Meanwhile, CVS Pharmacy and Walgreens have helped make rewards programs consumers’ preferred vehicle for getting deals on personal care items, the 2017 TABS Personal Care Study found.
In the $40 billion personal care market, Walmart has a 19.4% share of purchases, followed by traditional supermarkets (such as Kroger and Publix) at 16.6% and Target at 12.1%, TABS reported. CVS, Walgreens and dollar stores combined account for 24.7% of personal care purchases.
Walmart is underdeveloped among heavy deal buyers, while CVS, Walgreens and dollar stores are overdeveloped, TABS noted. Heavy deal buyers migrate to CVS, Walgreens and dollar retailers for more deals, such as circulars and loyalty programs not available at Walmart, the consumer products researcher said.
The online channel accounts for just 3.1% of personal care purchases, or about $1.2 billion of the $40 billion personal care market.
For the study, TABS surveyed 1,000 U.S. consumers ages 18 to 75 about which personal care products they purchase, where they buy those items, and how much and how often they make those purchases. The study, conducted last month, covered the hair care, deodorant, personal wash, mouthwash, toothpaste, feminine care and adult incontinence categories.
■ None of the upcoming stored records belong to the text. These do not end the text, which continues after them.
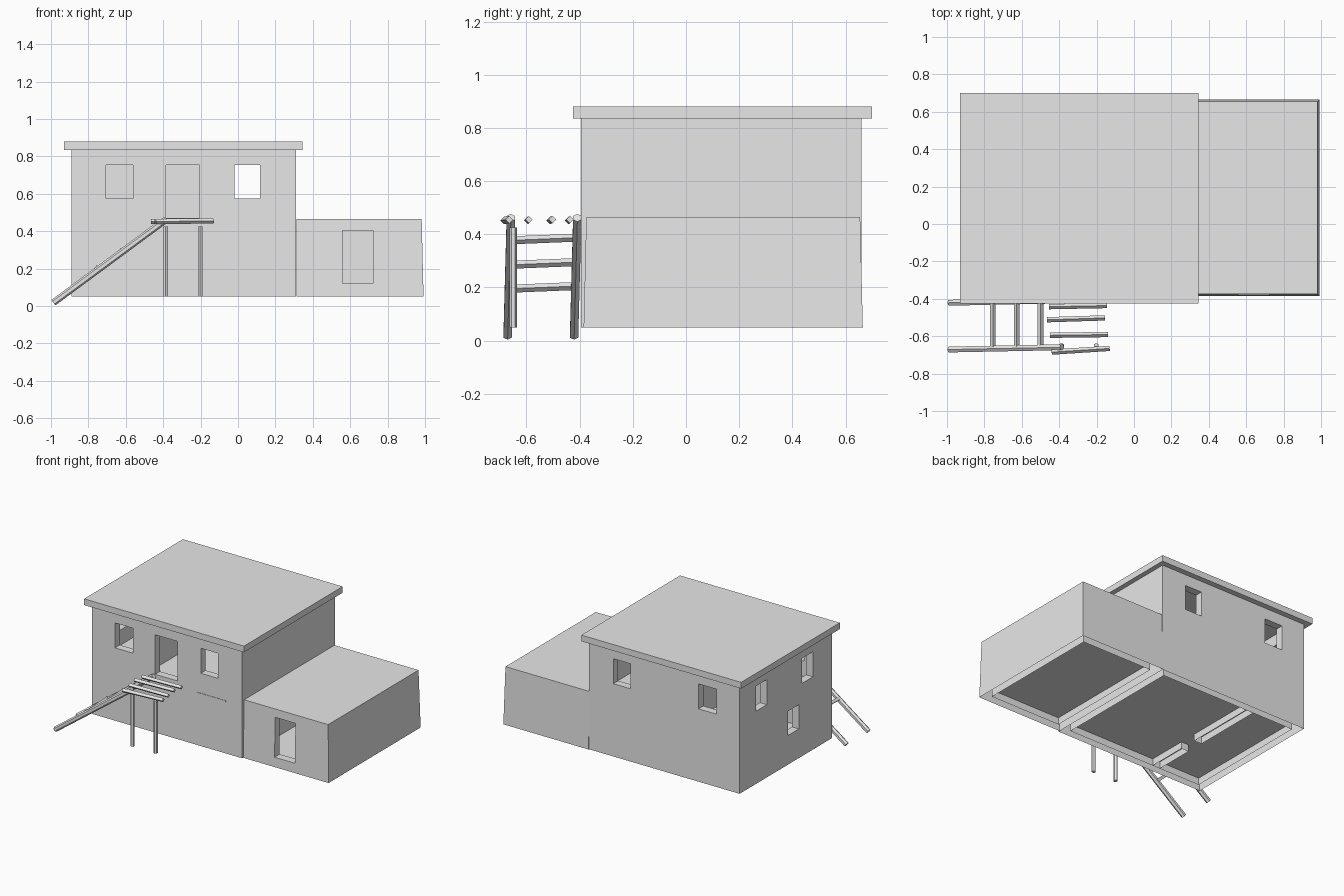
import bpy
import bmesh
from mathutils import Vector

cube = bpy.data.objects.get("Cube")
if cube:
    bpy.data.objects.remove(cube, do_unlink=True)

GREY = bpy.data.materials.new("plain grey")
GREY.use_nodes = True
GREY.diffuse_color = (0.8, 0.8, 0.8, 1)
GREY.node_tree.nodes["Principled BSDF"].inputs["Base Color"].default_value = (0.8, 0.8, 0.8, 1)


def finish(name, bm):
    mesh = bpy.data.meshes.new(name)
    bm.to_mesh(mesh)
    bm.free()
    mesh.materials.append(GREY)
    obj = bpy.data.objects.new(name, mesh)
    bpy.context.collection.objects.link(obj)
    return obj


def box(name, x, y, z, lean=0.0):
    """Box from (min, max) ranges; lean draws the outer top edges inward."""
    bm = bmesh.new()
    bmesh.ops.create_cube(bm, size=1)
    for v in bm.verts:
        high = [c > 0 for c in v.co]
        v.co = Vector((x[high[0]], y[high[1]], z[high[2]]))
        if lean and high[2]:
            v.co.y += -lean if high[1] else lean
            v.co.x -= lean if high[0] else 0
    return finish(name, bm)


def beam(name, a, b, radius, sides=4):
    a, b = Vector(a), Vector(b)
    bm = bmesh.new()
    bmesh.ops.create_cone(bm, cap_ends=True, segments=sides, radius1=radius,
                          radius2=radius, depth=(b - a).length)
    turn = (b - a).to_track_quat('Z', 'Y').to_matrix().to_4x4()
    bmesh.ops.transform(bm, matrix=turn, verts=bm.verts)
    bmesh.ops.translate(bm, vec=(a + b) / 2, verts=bm.verts)
    return finish(name, bm)


def carve(obj, openings):
    for x, y, z in openings:
        cutter = box("cutter", x, y, z)
        cutter.hide_render = True
        mod = obj.modifiers.new("opening", 'BOOLEAN')
        mod.operation = 'DIFFERENCE'
        mod.solver = 'EXACT'
        mod.object = cutter
        bpy.context.view_layer.objects.active = obj
        bpy.ops.object.modifier_apply(modifier=mod.name)
        bpy.data.objects.remove(cutter, do_unlink=True)


def open_base(obj):
    """Leave the wall skins open where they meet the ground."""
    bm = bmesh.new()
    bm.from_mesh(obj.data)
    base = [f for f in bm.faces if f.normal.z < -0.9 and f.calc_center_median().z < 0.06]
    bmesh.ops.delete(bm, geom=base, context='FACES')
    bm.to_mesh(obj.data)
    bm.free()


def floor(name, x, y, z):
    bm = bmesh.new()
    bm.faces.new([bm.verts.new(p) for p in ((x[0], y[0], z), (x[1], y[0], z),
                                            (x[1], y[1], z), (x[0], y[1], z))])
    return finish(name, bm)


# Main two-storey block: shell, doorway and windows
FRONT, BACK, LEFT = (-0.5, -0.3), (0.55, 0.75), (-1.0, -0.8)
SILL = (0.575, 0.755)
main = box("main_walls", (-0.89, 0.31), (-0.395, 0.66), (0.05, 0.84))
openings = [((-0.835, 0.255), (-0.34, 0.605), (0.0, 0.9)),
            ((-0.385, -0.205), FRONT, (0.47, 0.755))]
for side in (FRONT, BACK):
    openings += [((-0.705, -0.562), side, SILL), ((-0.02, 0.118), side, SILL)]
openings += [(LEFT, (0.35, 0.475), SILL), (LEFT, (-0.175, -0.05), SILL),
             (LEFT, (-0.015, 0.11), (0.26, 0.435))]
carve(main, openings)
open_base(main)

box("main_roof", (-0.93, 0.345), (-0.425, 0.70), (0.835, 0.88))
floor("ground_floor", (-0.835, 0.255), (-0.34, 0.605), 0.1)
box("upper_floor", (-0.835, 0.255), (-0.34, 0.605), (0.425, 0.465))
box("floor_edge", (-0.05, 0.18), (-0.398, -0.38), (0.421, 0.431))

# Inner walls
partition = box("partition_wall", (-0.505, -0.445), (-0.34, 0.605), (0.05, 0.835))
carve(partition, [((-0.6, -0.4), (-0.05, 0.08), (0.0, 0.38)),
                  ((-0.6, -0.4), (-0.05, 0.08), (0.466, 0.755))])
open_base(partition)
box("cross_wall", (-0.835, -0.505), (0.17, 0.22), (0.465, 0.835))

# Single-storey annex with a doorway and slightly leaning walls
annex = box("annex_walls", (0.312, 0.992), (-0.385, 0.665), (0.05, 0.465), lean=0.01)
carve(annex, [((0.37, 0.935), (-0.325, 0.605), (0.0, 0.425)),
              ((0.56, 0.722), FRONT, (0.12, 0.405))])
open_base(annex)
floor("annex_floor", (0.37, 0.935), (-0.325, 0.605), 0.1)

# Ladder up to the landing
for label, y in (("outer", -0.665), ("inner", -0.415)):
    beam("ladder_rail_" + label, (-0.987, y - 0.006, 0.018), (-0.385, y + 0.006, 0.462), 0.018, 6)
for i, (x, z) in enumerate(((-0.755, 0.2), (-0.627, 0.29), (-0.5, 0.382))):
    beam(f"ladder_rung_{i + 1}", (x, -0.66, z - 0.005), (x, -0.415, z + 0.005), 0.015)

# Landing: two posts and four loose slats
for label, x in (("right", -0.387), ("left", -0.202)):
    beam("landing_post_" + label, (x, -0.65, 0.05), (x, -0.65, 0.425), 0.014, 6)
for i, (x, y, skew) in enumerate(((-0.44, -0.685, 0.02), (-0.45, -0.595, 0.004),
                                  (-0.465, -0.512, 0.01), (-0.455, -0.442, 0.006))):
    beam(f"landing_slat_{i + 1}", (x, y, 0.452), (x + 0.31, y + skew, 0.455), 0.014)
“Walmart, traditional food stores and Target are the clear winners in the personal care market, with almost 50% of all estimated purchases,” stated Dr. Kurt Jetta, founder and chief executive officer of TABS Analytics. “Unlike what we see in beauty, where online sales is a key driver, online sales in personal care products is relatively unimportant, coming in at just 3.1% of market share.”
Rewards programs edge out circulars, 32% versus 30%, as a way to get deals in personal care products — the first time in nine similar TABS studies that loyalty programs outpaced circulars as a preferred deal tactic, the researcher pointed out. That data correlates with CVS and Walgreens offering rewards card programs and drawing high levels of heavy deal shoppers, TABS said.
Of consumers who shop at dollar stores, 44% said they buy personal care value brands. Target’s share personal care purchases is dominated by Millennials and high-income consumers, but TABS noted that the discount store giant is underdeveloped in the largest group of consumers: adults ages 35 to 44, who account for 37% of all buyers.
Amazon, Walmart.com and Target.com account for 82% of online personal care transactions in the $1.2 billion dollar e-commerce market, according to TABS. However, online buyers of personal care products represent just 3.1% of all purchases, whereas online purchases of beauty products account for 9% of all transactions. More than half of consumers polled don’t buy any personal care products online.
Other key findings in the 2017 TABS Personal Care Study included the following:
• Generation X (ages 35 to 44) led all age groups in heavy buying of personal care products at 37%, with Millennials (ages 18 to 34) coming in second at 24%.
• 33% of Hispanics said they’re heavy purchasers of personal care products.
• 8% of consumers buy organic personal care products. But among heavy personal care buyers, 16% purchase organic products.
• Personal care consumption peaks among consumers in the $60,000 to $74,000 income range, with 26% being heavy users. As income goes up, consumption goes down for all incomes above $75,000.
Millennial buyers of personal care items are much less influenced by deal tactics, especially freestanding inserts and circulars, TABS reported. Yet of the entire survey sample, 90% of consumers said they’re using at least one deal tactic regularly.
The TABS study revealed that shoppers younger than 45 are abandoning the use of freestanding inserts and circulars for personal care deals. Less affluent shoppers prefer using passive deal tactics such as everyday low prices, large sizes, bonus packs, private label and value brands.